"We gave them a permit and a safe venue," DiCianni said in the statement. "Unfortunately, that courtesy was not given to our police officers and their families. Instead, they were met with hatred from young kids with megaphones shouting at and taunting our police officers and their families.
"As a Member of the County’s Judicial Public Safety Committee and a proud former Mayor, I fully support and will continue to support DuPage County Law enforcement. We set the bar on training and policing for others to follow."
DiCianni's actions seen on video prompted an outcry of anger on social media, and an email from a constituent which led to a further controversy.
Elmhurst resident Lauren Sussman, living in New Orleans this summer where she goes to school at Tulane, emailed DiCianni Saturday saying that she was "extremely disappointed in his actions earlier that day."
"You made Black people in our community feel unwelcome," Sussman wrote. "At a critical time in our history, you chose to play the part of politician instead of a human. You showed that you have no ability to emphasize with oppressed community members, to be open to understanding their struggles, and you left them in the dust. You are a terrible representation of the place I call home."
Fifteen minutes later, DiCianni emailed back "Go stick you(r) vote in your ass! I stood up for my cops today."
The manner of the response, on the heels of DiCianni's actions at the protest, prompted the Hinsdale for Black Lives Matter organization to demand his resignation. The change.org petition has over 1,000 signatures as of Tuesday evening.
An email from the Hinsdale organization noted that DiCianni represents parts of Clarendon Hills and Hinsdale, and is a Chair of the Health and Human Services Committee for DuPage County.
"We believe that the behavior displayed by Mr. DiCianni shows a lack of respect for his constituents and his position as their representative on the DuPage County Board, and is an insult to the Black community," Hinsdale BLM wrote.
Cronin in an email said that "while I support his First Amendment rights to speak out in support of police, and to join a public protest, Member DiCianni's behavior and the remarks made on social media are troubling."
"We are trying to determine what the best course of action is at this point," Cronin wrote.
The board's next meeting is July 14.
Chaplin said she spoke to Cronin Monday about the matter and that Cronin "was offended not only by DiCianni's actions, but his words, and that his email to the young woman was vulgar with language that is not reflective of how our board conducts himself."
"I believe there is something we can do, whether a censure or something," Chaplin said. "This behavior cannot go unchecked."
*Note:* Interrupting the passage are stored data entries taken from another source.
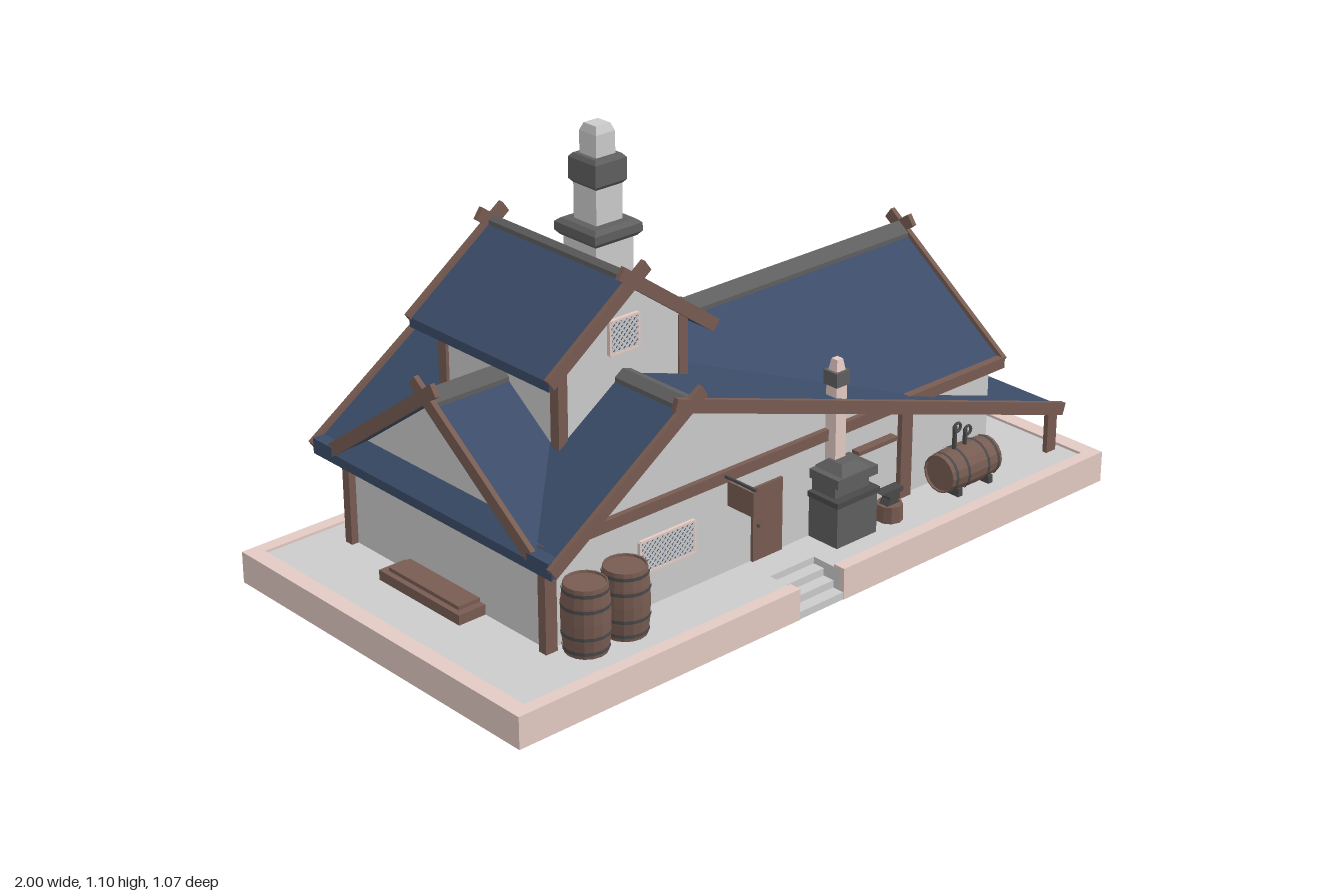
import * as THREE from 'three';

const paint = (color) => new THREE.MeshStandardMaterial({ color, flatShading: true });
const GREY = paint(0xcccccc);
const STONE = paint(0xe3cac3);
const WOOD = paint(0x785c52);
const ROOF = paint(0x3b4c69);
const DARK = paint(0x5f5f5f);
const IRON = paint(0x4a4a4a);

function add(parent, name, geometry, material, x = 0, y = 0, z = 0) {
  const mesh = new THREE.Mesh(geometry, material);
  mesh.name = name;
  mesh.position.set(x, y, z);
  parent.add(mesh);
  return mesh;
}

// Box given by its limits on each axis
function block(parent, name, material, x0, x1, y0, y1, z0, z1) {
  return add(parent, name, new THREE.BoxGeometry(x1 - x0, y1 - y0, z1 - z0), material,
    (x0 + x1) / 2, (y0 + y1) / 2, (z0 + z1) / 2);
}

// Outline in x/y pulled from z0 to z1
function prism(parent, name, material, points, z0, z1) {
  const shape = new THREE.Shape(points.map(([x, y]) => new THREE.Vector2(x, y)));
  const geometry = new THREE.ExtrudeGeometry(shape, { depth: z1 - z0, bevelEnabled: false });
  return add(parent, name, geometry, material, 0, 0, z0);
}

// Bar in the x/y plane from a to b
function bar(parent, name, material, a, b, thick, depth, z) {
  const dx = b[0] - a[0], dy = b[1] - a[1];
  const mesh = add(parent, name, new THREE.BoxGeometry(Math.hypot(dx, dy), thick, depth), material,
    (a[0] + b[0]) / 2, (a[1] + b[1]) / 2, z);
  mesh.rotation.z = Math.atan2(dy, dx);
  return mesh;
}

// Square block with a tapered top
function taper(parent, name, material, bottom, top, y0, y1, x, z) {
  const geometry = new THREE.CylinderGeometry(top / Math.SQRT2, bottom / Math.SQRT2, y1 - y0, 4);
  return add(parent, name, geometry.rotateY(Math.PI / 4), material, x, (y0 + y1) / 2, z);
}

// Chevron section: apex, two eaves, constant vertical thickness
const chevron = (apex, a, b, t) => [a, apex, b, [b[0], b[1] - t], [apex[0], apex[1] - t], [a[0], a[1] - t]];

// Pitched roof with its ridge along z, crossed rake boards and a ridge cap
function pitchedRoof(parent, name, apex, eaves, z0, z1, capWidth) {
  const roof = new THREE.Group();
  roof.name = name;
  prism(roof, 'roofSlopes', ROOF, chevron(apex, eaves[0], eaves[1], 0.025), z0, z1);
  const cap = eaves.map(([x, y]) => {
    const s = capWidth / 2 / Math.abs(x - apex[0]);
    return [apex[0] + (x - apex[0]) * s, apex[1] + 0.012 + (y - apex[1]) * s];
  });
  prism(roof, 'ridgeCap', DARK, chevron([apex[0], apex[1] + 0.012], cap[0], cap[1], 0.022), z0, z1);
  for (const z of [z0, z1]) {
    for (const [x, y] of eaves) {
      const dx = x - apex[0], dy = y - apex[1], s = 0.05 / Math.hypot(dx, dy);
      const low = apex[1] - 0.006;
      bar(roof, 'rakeBoard', WOOD, [apex[0] - dx * s, low - dy * s], [x, y - 0.006], 0.034, 0.014, z);
    }
  }
  parent.add(roof);
  return roof;
}

// Framed window with diagonal lattice, centred on its origin and facing +z
function latticeWindow(parent, w, h, x, y, z) {
  const win = new THREE.Group();
  win.name = 'latticeWindow';
  win.position.set(x, y, z);
  add(win, 'pane', new THREE.BoxGeometry(w, h, 0.004), ROOF);
  for (const s of [-1, 1]) {
    add(win, 'frameSide', new THREE.BoxGeometry(0.006, h, 0.014), STONE, s * w / 2);
    add(win, 'frameRail', new THREE.BoxGeometry(w, 0.006, 0.014), STONE, 0, s * h / 2);
    for (let c = -(w + h) / 2 + 0.014; c < (w + h) / 2; c += 0.016) {
      // Line x + y = c, clipped to the pane
      const x0 = Math.max(-w / 2, c - h / 2), x1 = Math.min(w / 2, c + h / 2);
      bar(win, 'latticeBar', GREY, [s * x0, c - x0], [s * x1, c - x1], 0.004, 0.004, 0.004);
    }
  }
  parent.add(win);
  return win;
}

// Bulging barrel with iron hoops, centred on its origin
function barrel(parent, r, h, x, y, z) {
  const cask = new THREE.Group();
  cask.name = 'barrel';
  cask.position.set(x, y, z);
  const profile = [[0, -0.47], [0.8, -0.47], [0.82, -0.5], [0.88, -0.5], [0.96, -0.25], [0.98, 0],
    [0.96, 0.25], [0.88, 0.5], [0.82, 0.5], [0.8, 0.47], [0, 0.47]];
  add(cask, 'staves', new THREE.LatheGeometry(profile.map(([a, b]) => new THREE.Vector2(a * r, b * h)), 16), WOOD);
  for (const t of [-0.42, -0.2, 0.2, 0.42]) {
    const hoopRadius = r * (Math.abs(t) > 0.3 ? 0.94 : 1);
    add(cask, 'hoop', new THREE.CylinderGeometry(hoopRadius, hoopRadius, 0.009, 16, 1, true), IRON, 0, t * h);
  }
  parent.add(cask);
  return cask;
}

export function createModel() {
  const model = new THREE.Group();
  model.name = 'workshopHouse';

  // Plinth: floor with a stair notch, raised rim and steps
  const floor = prism(model, 'floor', GREY, [[-0.98, -0.52], [-0.12, -0.52], [-0.12, -0.43], [0.03, -0.43],
    [0.03, -0.52], [0.98, -0.52], [0.98, 0.52], [-0.98, 0.52]], 0, 0.078);
  floor.rotation.x = -Math.PI / 2;
  for (const [x0, x1, z0, z1] of [[-1, 1, -0.535, -0.5], [-1, -0.955, -0.5, 0.5], [0.955, 1, -0.5, 0.5],
    [-1, -0.12, 0.5, 0.535], [0.03, 1, 0.5, 0.535]]) block(model, 'rim', STONE, x0, x1, 0, 0.085, z0, z1);
  for (let i = 0; i < 3; i++) block(model, 'step', GREY, -0.12, 0.03, 0, 0.06 - i * 0.02, 0.43, 0.465 + i * 0.034);

  // Walls of the two crossing wings
  prism(model, 'crossWingWalls', GREY, [[-0.75, 0.07], [0.755, 0.07], [0.755, 0.24], [-0.38, 0.605], [-0.75, 0.35]], -0.4, 0.34);
  const mainWing = new THREE.Group();
  mainWing.name = 'mainWing';
  mainWing.rotation.y = Math.PI / 2;
  model.add(mainWing);
  prism(mainWing, 'mainWingWalls', GREY, [[-0.34, 0.07], [0.4, 0.07], [0.4, 0.335], [0.03, 0.605], [-0.34, 0.335]], -0.745, 0.755);
  latticeWindow(mainWing, 0.09, 0.09, 0.03, 0.465, 0.757);

  // Roofs
  pitchedRoof(mainWing, 'mainRoof', [0.03, 0.622], [[-0.345, 0.35], [0.41, 0.35]], -0.8, 0.8, 0.07);
  pitchedRoof(model, 'crossRoof', [-0.38, 0.622], [[-0.805, 0.335], [0.96, 0.193]], -0.484, 0.424, 0.05);
  for (const z of [-0.44, 0.38]) block(model, 'eaveCorner', ROOF, -0.81, -0.76, 0.33, 0.355, z - 0.038, z + 0.038);

  // Dormer tower
  prism(model, 'dormerWalls', GREY, [[-0.575, 0.4], [-0.185, 0.4], [-0.185, 0.72], [-0.38, 0.86], [-0.575, 0.72]], -0.25, 0.19);
  for (const x of [-0.57, -0.19]) {
    for (const z of [-0.24, 0.18]) block(model, 'dormerPost', WOOD, x - 0.014, x + 0.014, 0.4, 0.72, z - 0.015, z + 0.015);
  }
  pitchedRoof(model, 'dormerRoof', [-0.38, 0.875], [[-0.64, 0.688], [-0.12, 0.688]], -0.29, 0.23, 0.03);
  latticeWindow(model, 0.09, 0.085, -0.38, 0.723, 0.193);

  // Timber frame
  for (const z of [0.344, -0.404]) {
    block(model, 'eaveBeam', WOOD, -0.77, 0.8, 0.33, 0.36, z - 0.011, z + 0.011);
    block(model, 'cornerPost', WOOD, -0.77, -0.735, 0.078, 0.34, z - 0.013, z + 0.013);
  }
  block(model, 'porchPost', WOOD, 0.415, 0.455, 0.078, 0.34, 0.325, 0.355);
  for (const z of [0.424, -0.484]) block(model, 'outerPost', WOOD, 0.897, 0.932, 0.078, 0.19, z - 0.007, z + 0.007);

  // Main chimney
  const cx = -0.148, cz = -0.161;
  taper(model, 'chimneyBase', GREY, 0.122, 0.122, 0.4, 0.815, cx, cz);
  taper(model, 'chimneyCollar', DARK, 0.135, 0.155, 0.808, 0.82, cx, cz);
  taper(model, 'chimneyCollar', DARK, 0.155, 0.155, 0.82, 0.842, cx, cz);
  taper(model, 'chimneyCollar', DARK, 0.155, 0.13, 0.842, 0.852, cx, cz);
  taper(model, 'chimneyShaft', GREY, 0.085, 0.085, 0.85, 0.955, cx, cz);
  taper(model, 'chimneyBand', DARK, 0.085, 0.102, 0.945, 0.955, cx, cz);
  taper(model, 'chimneyBand', DARK, 0.102, 0.102, 0.955, 1.012, cx, cz);
  taper(model, 'chimneyBand', DARK, 0.102, 0.085, 1.012, 1.022, cx, cz);
  taper(model, 'chimneyTop', GREY, 0.062, 0.062, 1.02, 1.08, cx, cz);
  taper(model, 'chimneyTop', GREY, 0.062, 0.046, 1.08, 1.1, cx, cz);

  // Front wall: window, door, hanging sign, shelf
  latticeWindow(model, 0.175, 0.085, -0.38, 0.217, 0.342);
  block(model, 'door', WOOD, -0.1, 0, 0.078, 0.278, 0.335, 0.348);
  add(model, 'doorKnob', new THREE.SphereGeometry(0.005, 8, 6), IRON, -0.085, 0.175, 0.352);
  block(model, 'signArm', IRON, -0.203, -0.197, 0.345, 0.352, 0.34, 0.46);
  block(model, 'signBoard', WOOD, -0.203, -0.197, 0.275, 0.34, 0.365, 0.455);
  block(model, 'toolShelf', WOOD, 0.25, 0.39, 0.257, 0.268, 0.34, 0.365);

  // Standing barrels
  for (const x of [-0.682, -0.56]) barrel(model, 0.061, 0.178, x, 0.169, 0.397);

  // Lying barrel on feet with two valves
  const tank = barrel(model, 0.058, 0.185, 0.597, 0.137, 0.405);
  tank.name = 'lyingBarrel';
  tank.rotation.z = Math.PI / 2;
  for (const x of [0.54, 0.655]) block(model, 'barrelFoot', IRON, x - 0.008, x + 0.008, 0.078, 0.1, 0.36, 0.45);
  for (const [x, top] of [[0.56, 0.255], [0.6, 0.235]]) {
    add(model, 'valvePipe', new THREE.CylinderGeometry(0.006, 0.006, top - 0.17, 8), IRON, x, (top + 0.17) / 2, 0.405);
    add(model, 'valveWheel', new THREE.TorusGeometry(0.012, 0.004, 6, 12), IRON, x, top, 0.413);
  }

  // Forge with its flue
  block(model, 'forgeBody', DARK, 0.1, 0.24, 0.078, 0.2, 0.34, 0.44);
  block(model, 'forgeHearth', IRON, 0.095, 0.245, 0.19, 0.205, 0.335, 0.445);
  block(model, 'forgeBack', DARK, 0.11, 0.23, 0.205, 0.24, 0.34, 0.42);
  block(model, 'forgeHood', DARK, 0.1, 0.24, 0.24, 0.265, 0.34, 0.44);
  taper(model, 'forgeHoodTop', DARK, 0.1, 0.05, 0.265, 0.285, 0.168, 0.385);
  taper(model, 'forgeFlue', STONE, 0.036, 0.036, 0.27, 0.485, 0.168, 0.361);
  taper(model, 'flueBand', DARK, 0.046, 0.046, 0.482, 0.52, 0.168, 0.361);
  taper(model, 'flueTop', STONE, 0.03, 0.02, 0.52, 0.55, 0.168, 0.361);

  // Anvil on a stump
  add(model, 'anvilStump', new THREE.CylinderGeometry(0.034, 0.036, 0.045, 10), WOOD, 0.318, 0.1, 0.41);
  prism(model, 'anvil', IRON, [[0.295, 0.122], [0.341, 0.122], [0.33, 0.138], [0.338, 0.148], [0.352, 0.152],
    [0.352, 0.163], [0.272, 0.163], [0.3, 0.148], [0.306, 0.138]], 0.395, 0.425);

  // Low hatch against the left-hand end wall
  block(model, 'hatchFrame', WOOD, -0.83, -0.745, 0.078, 0.105, -0.2, 0.11);
  block(model, 'hatchLid', WOOD, -0.815, -0.745, 0.105, 0.115, -0.18, 0.09);

  return model;
}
Chaplin said that DiCianni's "aggressive, instigating, taunting" manner alone was bad, but what made it further disturbing was not wearing a mask. Public health officials recommend the wearing of masks in public if you cannot social distance.
"We have heard from our health department and the CDC that chanting, talking loudly, yelling spreads [the coronavirus] even more. Just the lack of respect of the safety of his people, and he is the health chair – he should know better," Chaplin said. "Nobody should behave that way but especially an elected official. You are an elected official, head of the Health and Human Services committee and you are out in public screaming at people. It is unacceptable that you are putting people at risk."
Ozog echoed those thoughts, and also said she wants the board to convene a workshop on race, public safety and social media use as soon as possible.
"There is very little excuse at this point to not wear a mask in public," Ozog said. "This was a really poor example. Public officials have to be held to a higher standard.
"Both groups had a right to be there, the people supporting the police and the counter protesters. If you get counter protesters you have to deal with it. This is how bad situations happen in the middle of protests. This is not how to increase dialogue, and you combine that with getting in people's face without a mask."